The best parts about Unbeatable Squirrel Girl #1 are that it never takes itself seriously and always goes for the weird, quirky take on the superhero genre. Writer Ryan North structures the comic like a great Saturday morning cartoon with a dark, seemingly ominous intro and then kicking in the action, comedy, and friendly banter between Doreen Green aka Squirrel Girl and her fellow superhero pals Chipmunk and Koi Boi and her ever faithful squirrel sidekick Tippytoe. Like a cartoon, there are great visual gags from artist Erica Henderson, like Squirrel Girl struggling to carry her roommate Nancy Whitehead and mom Maureen Green (Seriously.) over a rooftop, and the comic tells a complete self-contained story. However, North and Henderson go a little deeper and give the villain of the week Brain Drain, a character who is literally a brain in a jar and first appeared in Roy Thomas WWII-set Invaders, a personality beyond being evil and nihilistic. Add the relatable situation of your roommate meeting your weird parents (Parent in this case because Dor Green is away on business.), and Unbeatable Squirrel Girl #1 is a bold return for the funniest comic in Marvel’s stable.
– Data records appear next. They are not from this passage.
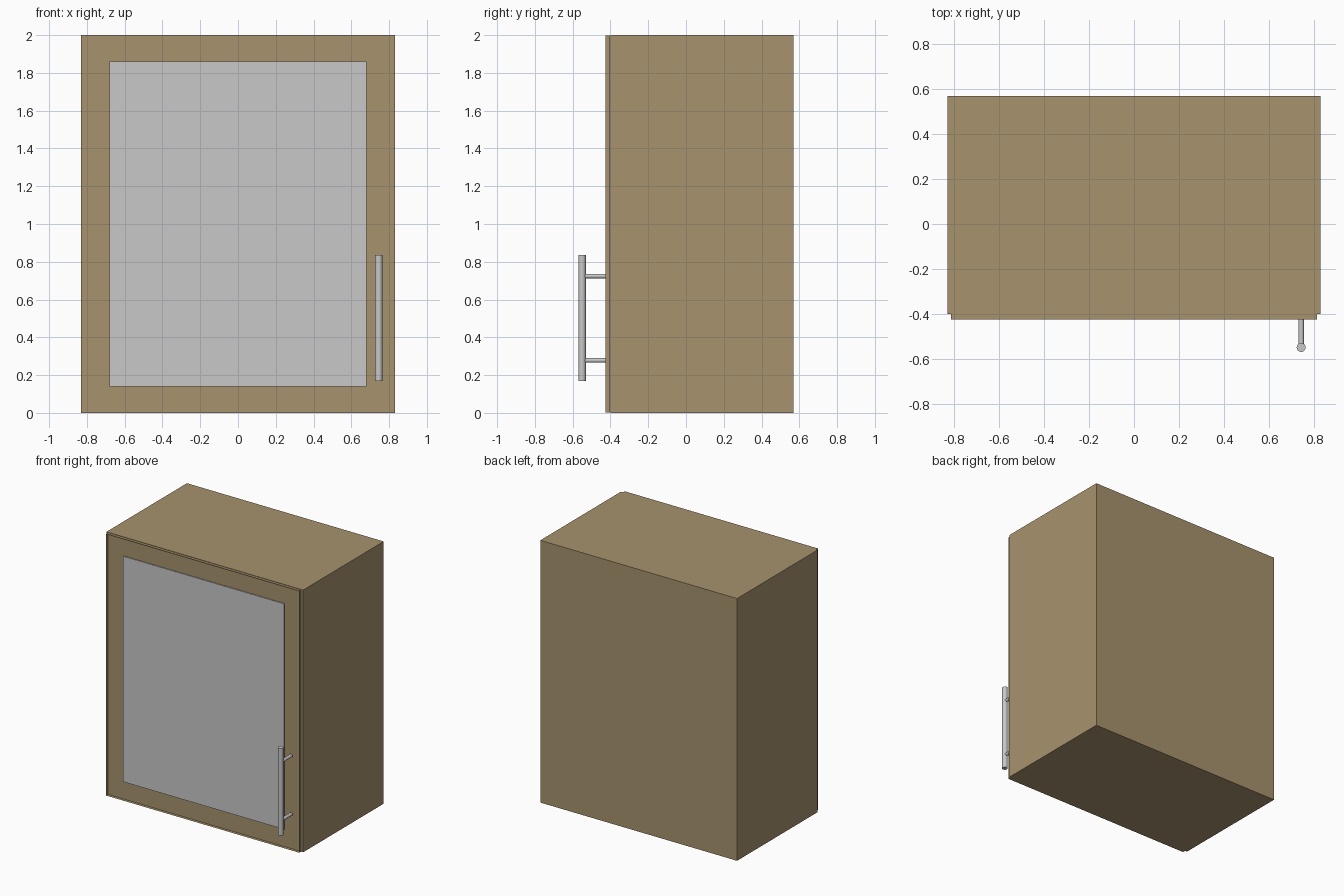
import bpy
import bmesh
from mathutils import Vector, Matrix

if "Cube" in bpy.data.objects:
    bpy.data.objects.remove(bpy.data.objects["Cube"])


def material(name, rgb):
    m = bpy.data.materials.new(name)
    m.diffuse_color = (*rgb, 1)
    m.use_nodes = True
    m.node_tree.nodes["Principled BSDF"].inputs["Base Color"].default_value = m.diffuse_color
    return m


WOOD = material("light_wood", (0.39, 0.29, 0.153))
GLASS = material("frosted_glass", (0.58, 0.58, 0.58))
METAL = material("brushed_metal", (0.58, 0.58, 0.58))


def add_box(bm, lo, hi):
    """Add an axis-aligned box and return its faces."""
    lo, hi = Vector(lo), Vector(hi)
    mat = Matrix.Translation((lo + hi) / 2) @ Matrix.Diagonal((*(hi - lo), 1))
    verts = bmesh.ops.create_cube(bm, size=1, matrix=mat)["verts"]
    bm.normal_update()
    return list({f for v in verts for f in v.link_faces})


def finish(bm, name, mat):
    mesh = bpy.data.meshes.new(name)
    bm.to_mesh(mesh)
    bm.free()
    mesh.materials.append(mat)
    obj = bpy.data.objects.new(name, mesh)
    bpy.context.collection.objects.link(obj)
    return obj


def box(name, lo, hi, mat):
    bm = bmesh.new()
    add_box(bm, lo, hi)
    return finish(bm, name, mat)


def rod(name, a, b, r, mat, sides=24):
    a, b = Vector(a), Vector(b)
    bpy.ops.mesh.primitive_cylinder_add(
        vertices=sides, radius=r, depth=(b - a).length, location=(a + b) / 2,
        rotation=(b - a).to_track_quat('Z', 'Y').to_euler())
    obj = bpy.context.object
    obj.name = name
    obj.data.materials.append(mat)
    bpy.ops.object.shade_smooth_by_angle()


# Carcass: outer and inner shells joined around the open front
bm = bmesh.new()
outer = add_box(bm, (-0.83, -0.40, 0), (0.83, 0.57, 2))
inner = add_box(bm, (-0.79, -0.40, 0.027), (0.79, 0.535, 1.973))
fronts = [f for f in outer + inner if f.normal.y < -0.9]
rims = [e for f in fronts for e in f.edges]
bmesh.ops.delete(bm, geom=fronts, context='FACES_ONLY')
bmesh.ops.bridge_loops(bm, edges=rims)
bmesh.ops.recalc_face_normals(bm, faces=bm.faces)
finish(bm, "cabinet_carcass", WOOD)

# Two shelves
for i, z in enumerate((0.655, 1.323)):
    box(f"shelf_{i + 1}", (-0.79, -0.375, z), (0.79, 0.535, z + 0.027), WOOD)

# Door rim: thin band, open at front and back
bm = bmesh.new()
sides = add_box(bm, (-0.815, -0.425, 0.002), (0.815, -0.402, 1.998))
bmesh.ops.delete(bm, geom=[f for f in sides if abs(f.normal.y) > 0.9],
                 context='FACES')
finish(bm, "door_rim", WOOD)

# Door glass
box("door_glass", (-0.68, -0.415, 0.14), (0.68, -0.408, 1.86), GLASS)

# Bar handle with two posts
rod("handle_bar", (0.745, -0.55, 0.17), (0.745, -0.55, 0.835), 0.02, METAL)
for i, z in enumerate((0.278, 0.724)):
    rod(f"handle_post_{i + 1}", (0.745, -0.425, z), (0.745, -0.54, z), 0.012, METAL)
Between awkward family meals and bantering about why buildings are made of wood, North and Henderson also take gentle potshots at Marvel Comics themselves in Unbeatable Squirrel Girl #1. They poke fun at everything from the “perks” of joining the New Avengers (Teleporters and food courts, heck yes.) to supervillain backstories and Squirrel Girl not technically being a mutant. And these gags come organically without the Family Guy style cut-away gags of certain cartoons and comics featuring a male character, who wears red and talks a lot. (Hint: there are two answers.) The whole deal about Squirrel Girl not being a mutant comes from Nancy and Maureen bonding over Doreen’s adorable, bushy tailed baby pictures, and Nancy making a joke about mutant powers, which leads to a huge, hilarious spiel about her non-mutant status with some great eye rolls from Henderson. Maureen’s dialogue sounds a lot like legalese from something Marvel might write to keep some of their characters away from Fox, like Quicksilver, who wasn’t legally allowed to be called a mutant or have any connection to Magneto in Avengers: Age of Ultron. It’s a great conversation and doesn’t feel shoehorned in one bit.
The breakout character (and new supporting cast member) in Unbeatable Squirrel Girl #1 is Brain Drain of all people or robots. At first, he seems like another D-list villain, such as Whiplash in the last volume, for Squirrel Girl, Koi Boi, and Chipmunk to makes joke about, but Henderson creates sympathy for him by making him look super fragile with wires everywhere. He’s no Galactus or Thanos and super easy to defeat, but Maureen turns the tables and asks Squirrel Girl if he really did anything wrong or is just acting out of self-defense against her and Tippy Toe earlier when he came through the teleporter. This leads a blank stare reaction panel from Erica Henderson, and she shows off her funny eyes skills and Squirrel Girl actually hearing Brain Drain out.
Brain Drain’s back story is super tragic. Who wouldn’t go evil if the first thing they read after coming into consciousness was the Red Skull’s philosophical treatise being a the perfect HYDRA member? But in the Unbeatable Squirrel Girl tradition, North and Henderson don’t linger in the dumps for long and make him a part of Squirrel Girl’s wacky supporting cast through their shared interest in computer science. The scenes with Brain Drain and Maureen show that Unbeatable Squirrel Girl #1 isn’t just a superhero sketch comedy book, but is invested in character relationships and themes like friendship and redemption in its own uniquely quirky way. And Maureen arguing with the registrar about the hoodie sporting Brain Drain enrolling in Empire State University is laugh out loud hilarious. Awkwardness aside, she’s an amazing mom and creates a real friendship with Nancy.
Unbeatable Squirrel Girl #1 is a rollicking example of visual comedy through facial reactions and beat panels from Erica Henderson, and she continues to draw the cast of the book with real human proportions even if they live in essentially a cartoon physics world where Dorreen tucking her tail in her pants to give herself a “rad badonk” is enough to conceal her secret identity. She and Ryan North continues to make jokes at the expense of the Marvel Universe while developing and expanding Squirrel Girl’s supporting cast while continuing to make Unbeatable Squirrel Girl the bright center of fun in the Marvel Universe.